►

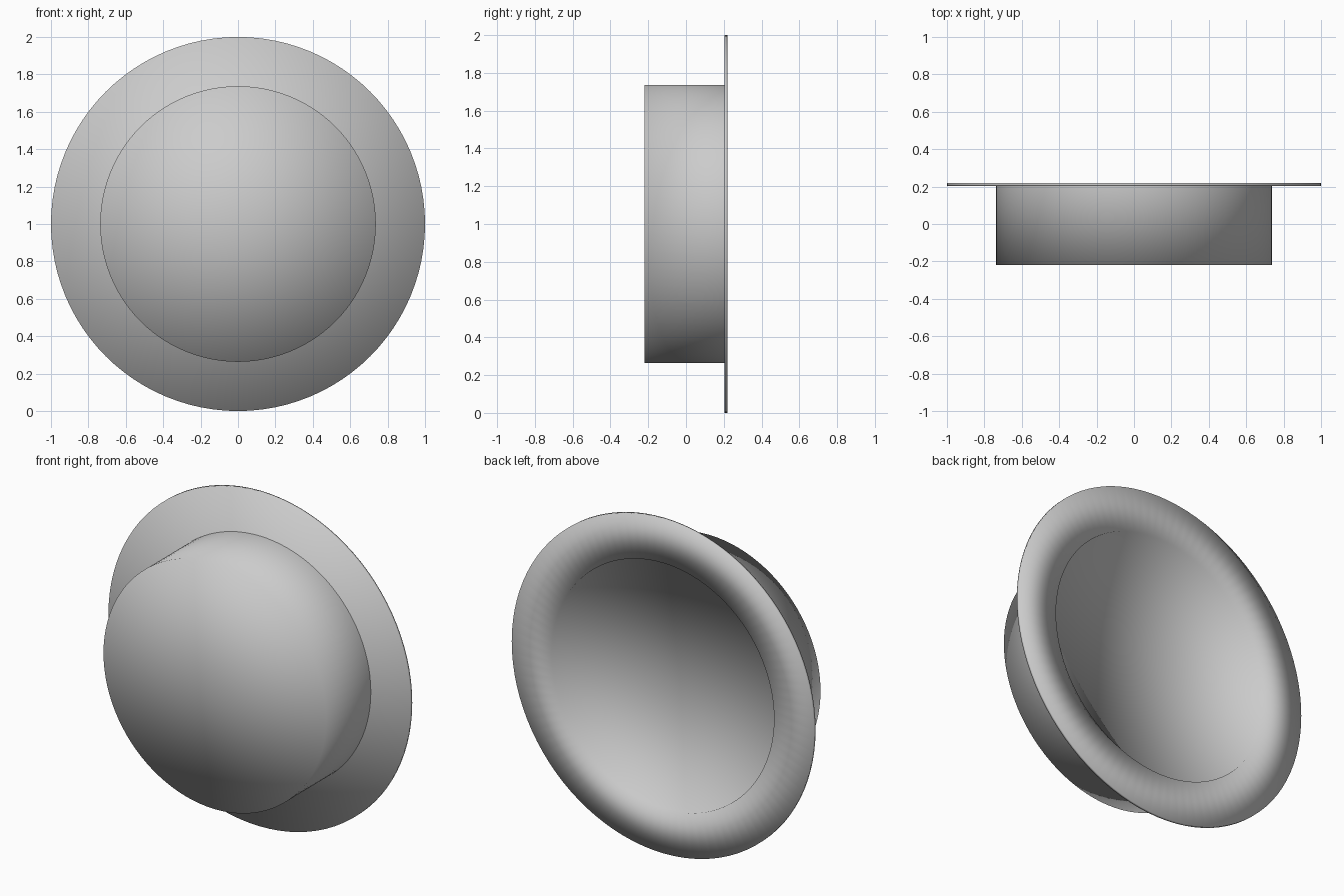
import bpy, bmesh
from math import tau
from mathutils import Vector

if "Cube" in bpy.data.objects:
    bpy.data.objects.remove(bpy.data.objects["Cube"])


def revolve(name, points, steps):
    """Turn a (radius, y) profile around the y axis through z = 1."""
    bm = bmesh.new()
    verts = [bm.verts.new((r, y, 1.0)) for r, y in points]
    edges = [bm.edges.new(pair) for pair in zip(verts, verts[1:])]
    bmesh.ops.spin(bm, geom=verts + edges, cent=Vector((0, 0, 1)),
                   axis=Vector((0, 1, 0)), angle=tau, steps=steps)
    bmesh.ops.remove_doubles(bm, verts=bm.verts[:], dist=1e-4)
    bmesh.ops.recalc_face_normals(bm, faces=bm.faces[:])
    for face in bm.faces:
        face.smooth = True
    mesh = bpy.data.meshes.new(name)
    bm.to_mesh(mesh)
    bm.free()
    obj = bpy.data.objects.new(name, mesh)
    bpy.context.collection.objects.link(obj)
    return obj


# Thin disc with a shallow round recess in its back
revolve("flange_plate", [(0, 0.203), (1, 0.203), (1, 0.219),
                         (0.736, 0.219), (0.736, 0.204), (0, 0.204)], 96)

# Round drum in front of the disc
revolve("front_drum", [(0, -0.219), (0.737, -0.219), (0.737, 0.203)], 96)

◄

What is needed:
Lines that hold the word "import" are the ones to copy from the entries above.

Reply:
import bpy, bmesh
from math import tau
from mathutils import Vector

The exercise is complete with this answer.